**WHAT IS EXPECTED**
Repeat exactly the lines from the line containing "hatch = bands[2][12:15]" to the last line of the listing, including both.

**INPUT DATA**
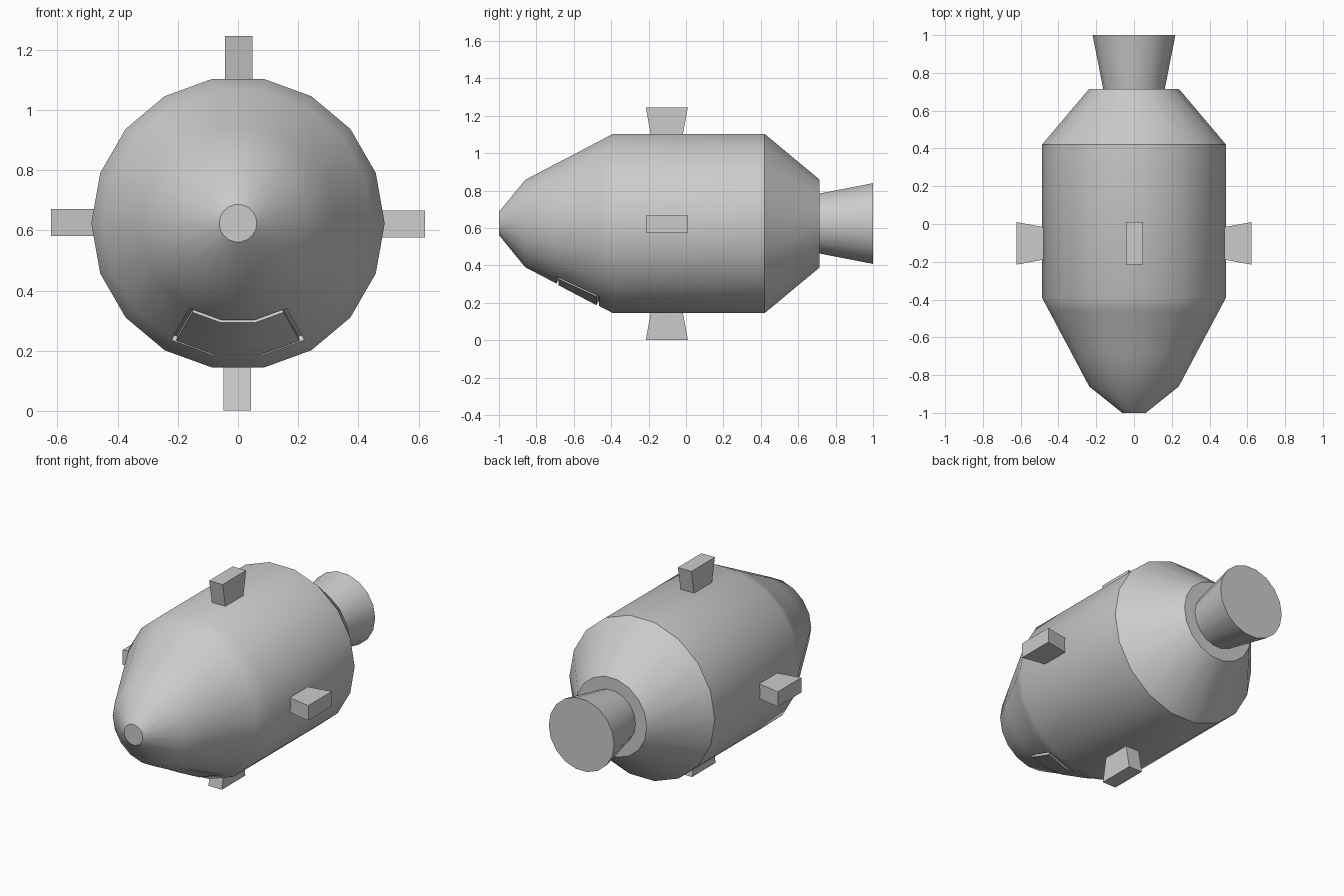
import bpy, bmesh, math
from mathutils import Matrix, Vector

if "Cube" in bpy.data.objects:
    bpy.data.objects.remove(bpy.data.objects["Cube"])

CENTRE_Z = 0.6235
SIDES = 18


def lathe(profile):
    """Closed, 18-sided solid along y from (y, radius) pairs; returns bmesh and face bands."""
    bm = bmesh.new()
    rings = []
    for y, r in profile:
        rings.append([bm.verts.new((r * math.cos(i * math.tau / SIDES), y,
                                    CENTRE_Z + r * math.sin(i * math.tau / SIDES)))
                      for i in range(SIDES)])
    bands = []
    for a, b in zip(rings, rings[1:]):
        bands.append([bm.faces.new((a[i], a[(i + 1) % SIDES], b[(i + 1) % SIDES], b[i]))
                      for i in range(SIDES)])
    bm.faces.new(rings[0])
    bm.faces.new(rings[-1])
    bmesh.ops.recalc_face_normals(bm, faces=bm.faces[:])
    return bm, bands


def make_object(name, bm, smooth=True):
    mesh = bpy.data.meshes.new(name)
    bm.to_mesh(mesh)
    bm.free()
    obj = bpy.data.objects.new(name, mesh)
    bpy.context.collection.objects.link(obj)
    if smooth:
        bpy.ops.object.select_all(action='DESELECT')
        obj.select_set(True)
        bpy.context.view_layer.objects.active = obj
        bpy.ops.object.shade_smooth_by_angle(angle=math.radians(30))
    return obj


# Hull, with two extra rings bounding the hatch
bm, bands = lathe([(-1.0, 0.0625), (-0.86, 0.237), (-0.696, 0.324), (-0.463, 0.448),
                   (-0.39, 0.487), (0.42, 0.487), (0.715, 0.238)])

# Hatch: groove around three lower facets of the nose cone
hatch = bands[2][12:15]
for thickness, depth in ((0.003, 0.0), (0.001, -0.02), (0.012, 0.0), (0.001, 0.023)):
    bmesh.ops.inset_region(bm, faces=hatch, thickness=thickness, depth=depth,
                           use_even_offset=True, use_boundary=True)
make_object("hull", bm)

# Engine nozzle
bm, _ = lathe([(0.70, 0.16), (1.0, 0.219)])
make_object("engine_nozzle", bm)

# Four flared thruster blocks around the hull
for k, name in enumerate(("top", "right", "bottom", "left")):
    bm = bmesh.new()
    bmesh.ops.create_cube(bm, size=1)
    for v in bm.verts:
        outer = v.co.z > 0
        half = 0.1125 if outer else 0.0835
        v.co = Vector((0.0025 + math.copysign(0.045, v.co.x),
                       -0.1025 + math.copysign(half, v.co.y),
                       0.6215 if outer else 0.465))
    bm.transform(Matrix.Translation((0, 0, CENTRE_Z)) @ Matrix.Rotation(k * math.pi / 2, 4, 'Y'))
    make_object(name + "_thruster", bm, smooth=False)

**SOLVED PROBLEM**
hatch = bands[2][12:15]
for thickness, depth in ((0.003, 0.0), (0.001, -0.02), (0.012, 0.0), (0.001, 0.023)):
    bmesh.ops.inset_region(bm, faces=hatch, thickness=thickness, depth=depth,
                           use_even_offset=True, use_boundary=True)
make_object("hull", bm)

# Engine nozzle
bm, _ = lathe([(0.70, 0.16), (1.0, 0.219)])
make_object("engine_nozzle", bm)

# Four flared thruster blocks around the hull
for k, name in enumerate(("top", "right", "bottom", "left")):
    bm = bmesh.new()
    bmesh.ops.create_cube(bm, size=1)
    for v in bm.verts:
        outer = v.co.z > 0
        half = 0.1125 if outer else 0.0835
        v.co = Vector((0.0025 + math.copysign(0.045, v.co.x),
                       -0.1025 + math.copysign(half, v.co.y),
                       0.6215 if outer else 0.465))
    bm.transform(Matrix.Translation((0, 0, CENTRE_Z)) @ Matrix.Rotation(k * math.pi / 2, 4, 'Y'))
    make_object(name + "_thruster", bm, smooth=False)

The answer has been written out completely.